Back in Liverpool after a wonderful week away.
The first half of the week we stayed with friends from our time at college. It was great to just be able to spend time together. One day was very wet, and spent at the RAF museum at Hendon (some great insights into spiritual warfare, which I might post some time); the next hot and dry, and spent picnicking in style.
The second half of the week was spent in Sheffield, very relaxing, catching up with lots of friends, including celebrating Jo’s birthday with three homemade cakes over two days; and culminating in being at Philadelphia to witness several people make their temporary vows (3-year initial or novitiate vows) or permanent vows (can be taken after 3 years, or within a further 3-year period) within The Order of Mission (Jo and I became temporaries in 2003, and permanents in 2007). It was great to see various TOM friends, scattered across various countries over a number of years, there, as we were, for the occasion. It was also great to meet people who had come from USA and Scandinavia for Pilgrimage (and really encouraging to see the Lutheran churches commitment to ordaining young adults to serve as church leaders).

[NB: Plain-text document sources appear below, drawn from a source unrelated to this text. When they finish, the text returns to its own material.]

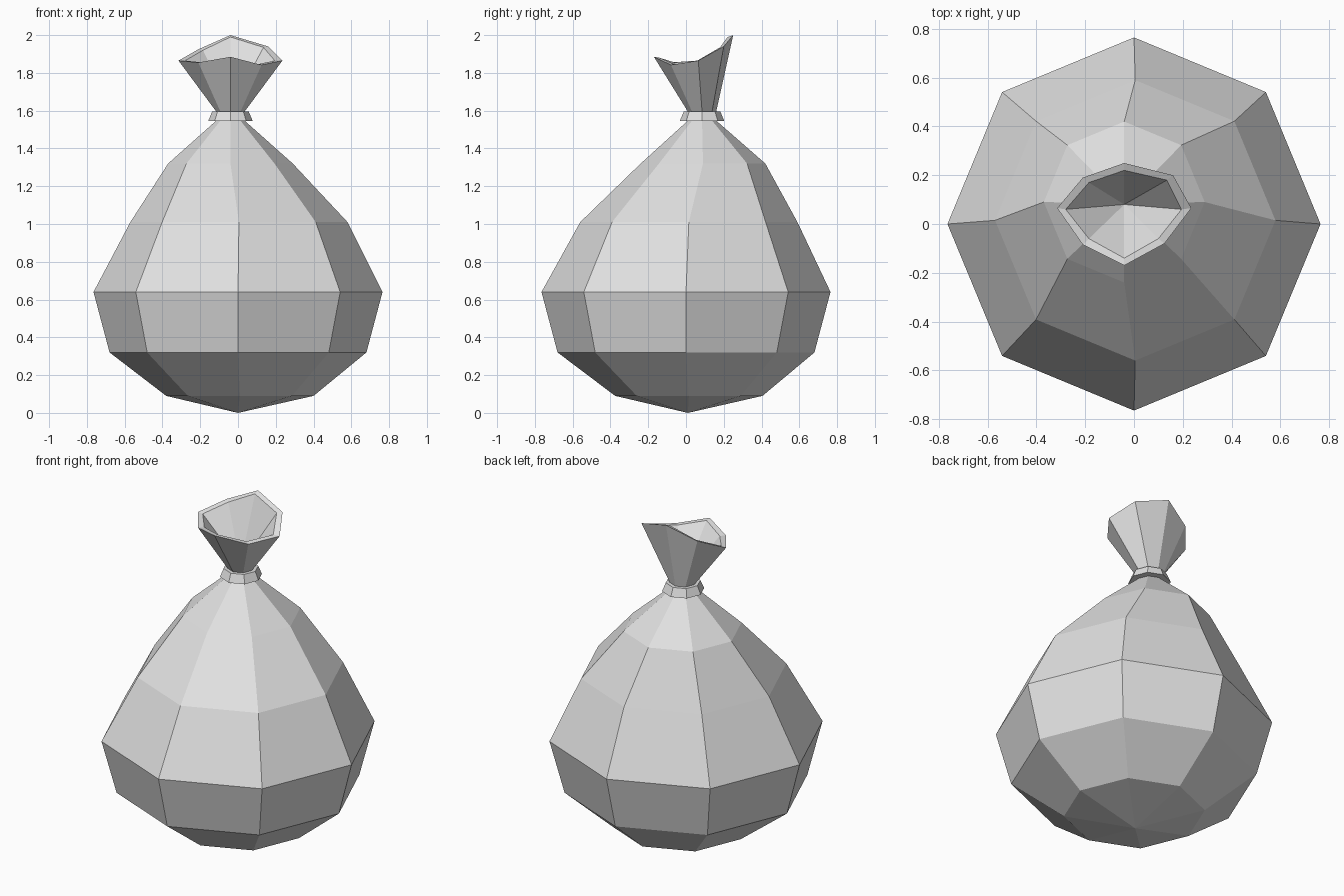
import bpy, bmesh
from math import cos, sin, tau

SIDES = 8
NECK = (-0.04, 0.085)

cube = bpy.data.objects.get("Cube")
if cube:
    bpy.data.objects.remove(cube, do_unlink=True)

grey = bpy.data.materials.new("light grey")
grey.use_nodes = True
colour = (0.75, 0.75, 0.75, 1)
grey.diffuse_color = colour
grey.node_tree.nodes["Principled BSDF"].inputs["Base Color"].default_value = colour


def ring(centre, radius, z):
    return [(centre[0] + radius * cos(tau * i / SIDES),
             centre[1] + radius * sin(tau * i / SIDES), z) for i in range(SIDES)]


def loft(name, rings, start=None, end=None, closed=False):
    """Join rings with quads; optional tip points, or a closed loop of rings."""
    bm = bmesh.new()
    loops = [[bm.verts.new(p) for p in r] for r in rings]
    pairs = list(zip(loops, loops[1:]))
    if closed:
        pairs.append((loops[-1], loops[0]))
    for a, b in pairs:
        for i in range(SIDES):
            j = (i + 1) % SIDES
            bm.faces.new((a[i], a[j], b[j], b[i]))
    for tip, loop, flip in ((start, loops[0], True), (end, loops[-1], False)):
        if tip:
            v = bm.verts.new(tip)
            for i in range(SIDES):
                edge = [loop[i], loop[(i + 1) % SIDES]]
                if flip:
                    edge.reverse()
                bm.faces.new(edge + [v])
    bmesh.ops.recalc_face_normals(bm, faces=bm.faces)
    mesh = bpy.data.meshes.new(name)
    bm.to_mesh(mesh)
    bm.free()
    mesh.materials.append(grey)
    obj = bpy.data.objects.new(name, mesh)
    bpy.context.collection.objects.link(obj)
    return obj


# Bulging sack, leaning slightly towards the neck
loft("sack_body", [
    ring((0.01, 0.015), 0.39, 0.09),
    ring((0, 0), 0.68, 0.32),
    ring((0, 0), 0.765, 0.64),
    ring((0.005, 0.015), 0.575, 1.01),
    ring((-0.04, 0.09), 0.33, 1.32),
    ring(NECK, 0.072, 1.55),
    ring(NECK, 0.072, 1.57),
], start=(0, 0.01, 0), end=(*NECK, 1.57))

# Tie around the neck
loft("neck_tie", [
    ring(NECK, 0.06, 1.545),
    ring(NECK, 0.118, 1.545),
    ring(NECK, 0.097, 1.595),
    ring(NECK, 0.06, 1.595),
], closed=True)

# Flared, uneven mouth with a thick rim and a hollow inside
outer_rim = [(0.235, 0.065, 1.865), (0.16, 0.2, 1.94), (-0.04, 0.25, 2.0),
             (-0.21, 0.19, 1.925), (-0.315, 0.065, 1.865), (-0.21, -0.085, 1.855),
             (-0.04, -0.17, 1.885), (0.125, -0.08, 1.842)]
inner_rim = [(0.195, 0.06, 1.865), (0.135, 0.18, 1.935), (-0.04, 0.22, 1.99),
             (-0.185, 0.17, 1.92), (-0.28, 0.06, 1.865), (-0.185, -0.06, 1.855),
             (-0.04, -0.14, 1.88), (0.1, -0.06, 1.845)]
loft("sack_mouth", [ring(NECK, 0.072, 1.57), ring(NECK, 0.075, 1.595),
                    outer_rim, inner_rim],
     start=(*NECK, 1.57), end=(-0.04, 0.08, 1.61))
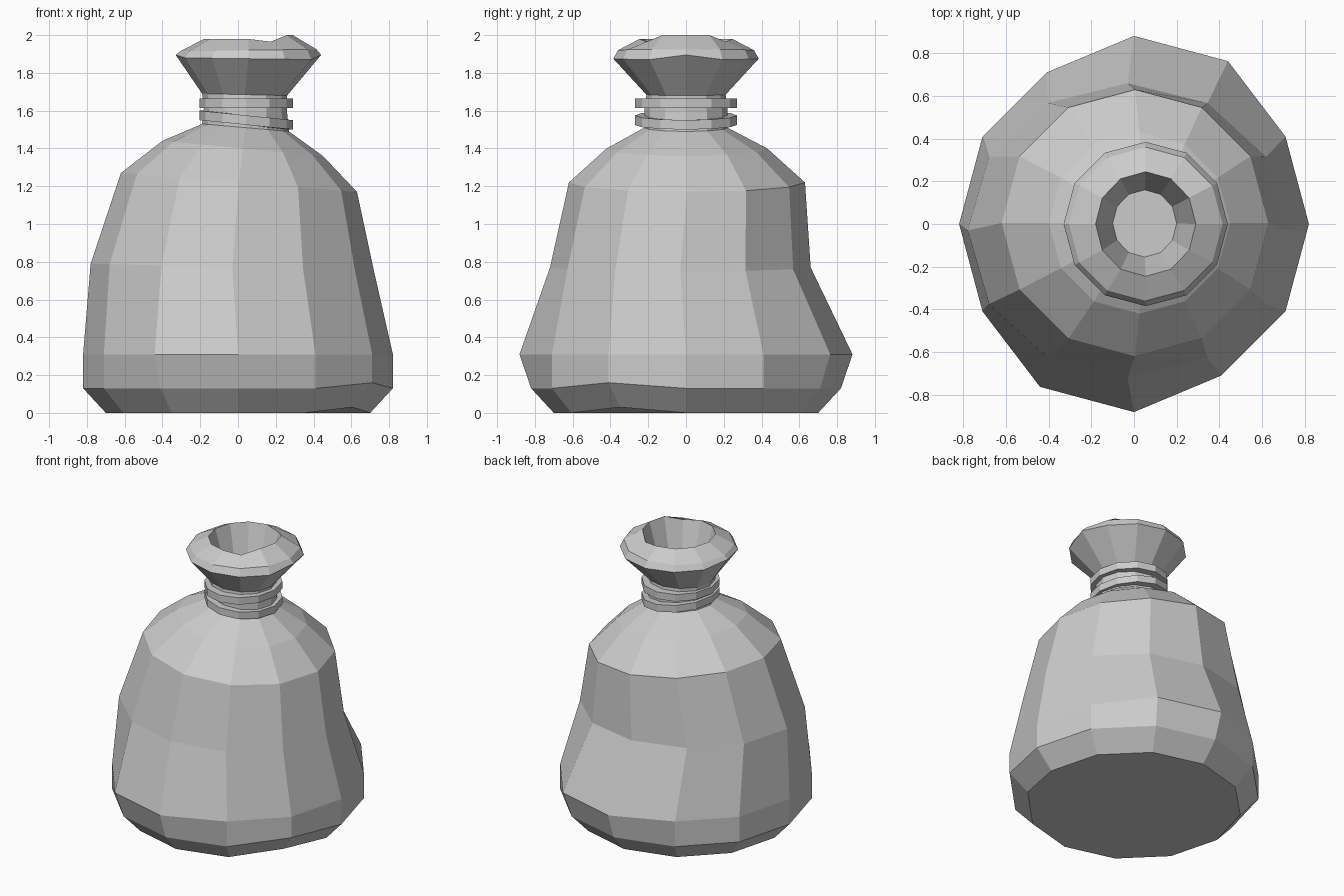
import bpy, bmesh
from math import sin, cos, pi

if "Cube" in bpy.data.objects:
    bpy.data.objects.remove(bpy.data.objects["Cube"])

SIDES = 12


def ring(bm, x0, x1, y0, y1, z_left, z_right, moves=None):
    """12-sided loop between x0..x1 and y0..y1, its height tilting from left to right.
    moves: {vertex index: (radial scale, height offset)} for the dents and bulges."""
    cx, rx = (x0 + x1) / 2, (x1 - x0) / 2
    cy, ry = (y0 + y1) / 2, (y1 - y0) / 2
    verts = []
    for i in range(SIDES):
        a = 2 * pi * i / SIDES
        s, dz = (moves or {}).get(i, (1, 0))
        z = z_left + (z_right - z_left) * (1 + cos(a)) / 2 + dz
        verts.append(bm.verts.new((cx + rx * s * cos(a), cy + ry * s * sin(a), z)))
    return verts


def skin(bm, loops, closed=False):
    pairs = list(zip(loops, loops[1:]))
    if closed:
        pairs.append((loops[-1], loops[0]))
    for a, b in pairs:
        for i in range(SIDES):
            j = (i + 1) % SIDES
            bm.faces.new((a[i], a[j], b[j], b[i]))


def finish(bm, name):
    bmesh.ops.recalc_face_normals(bm, faces=bm.faces)
    me = bpy.data.meshes.new(name)
    bm.to_mesh(me)
    bm.free()
    bpy.context.collection.objects.link(bpy.data.objects.new(name, me))


# Sack: base, belly, shoulders, neck, flared mouth and inner funnel
profile = [
    (-.70, .70, -.70, .70, 0, 0, {11: (1, .03)}),
    (-.82, .82, -.82, .82, .13, .13, {11: (1, .03)}),
    (-.82, .82, -.82, .82, .31, .31,
     {2: (1.075, 0), 3: (1.075, 0), 8: (1.075, 0), 9: (1.075, 0)}),
    (-.78, .72, -.72, .66, .79, .75),
    (-.62, .63, -.62, .63, 1.27, 1.17),
    (-.40, .45, -.42, .43, 1.44, 1.36),
    (-.19, .27, -.22, .22, 1.53, 1.49),
    (-.18, .26, -.22, .22, 1.62, 1.59),
    (-.19, .26, -.21, .21, 1.69, 1.68),
    (-.33, .44, -.385, .385, 1.88, 1.87, {0: (1, .025), 6: (1, .015)}),
    (-.305, .415, -.36, .36, 1.915, 1.925),
    (-.18, .29, -.245, .245, 1.98, 1.98,
     {0: (1, .02), 1: (1, .02), 11: (1, .02), 2: (1, -.015), 10: (1, -.015)}),
    (-.10, .20, -.155, .16, 1.70, 1.70),
]
bm = bmesh.new()
loops = [ring(bm, *p) for p in profile]
skin(bm, loops)
bm.faces.new(loops[0])
bm.faces.new(loops[-1])
finish(bm, "sack")

# Rope bands around the neck: the lower one is tilted
for name, zl, zr, h in (("lower_rope", 1.55, 1.50, .05), ("upper_rope", 1.615, 1.615, .05)):
    bm = bmesh.new()
    outer = (-.205, .29, -.27, .27)
    inner = (-.15, .235, -.19, .19)
    skin(bm, [ring(bm, *inner, zl, zr), ring(bm, *outer, zl, zr),
              ring(bm, *outer, zl + h, zr + h), ring(bm, *inner, zl + h, zr + h)], closed=True)
    finish(bm, name)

The journey home was spent listening to Pete James’ new album, Dreams, Reality And Everything In Between. All three of our children love it, Pete – especially the heavier/retro rock tracks. Particular favourites are the opening call to worship ‘Come Everybody Let’s Go’ and the creed ‘We Believe.’ Regardless of whether or not one likes the style, the substance is significant here. Too often, churches are seeking to be so ‘normal’ an experience for the unfamiliar visitor that we forget why we gather at all – not primarily to meet with friends, but to meet, together, with God who welcomes us into his house. We need the call to worship to form within us the reason we are there; to become a well-worn path (familiarity breeds contempt in the one who is contemptuous; but it nurtures confidence and competence – identity and authority – in the one who loves because they know that they are loved). And we need creeds, to carry for us and to form within us the faith the church has professed down through the ages. Too often, where churches have decided that written/corporately-spoken liturgy is culturally inappropriate, they have failed to do the work of translating liturgy into what would be considered culturally appropriate forms. The consequence is Christians who no longer know what Christians believe, who have no foundation to build on. So thank you, Pete, for the work you have put in here.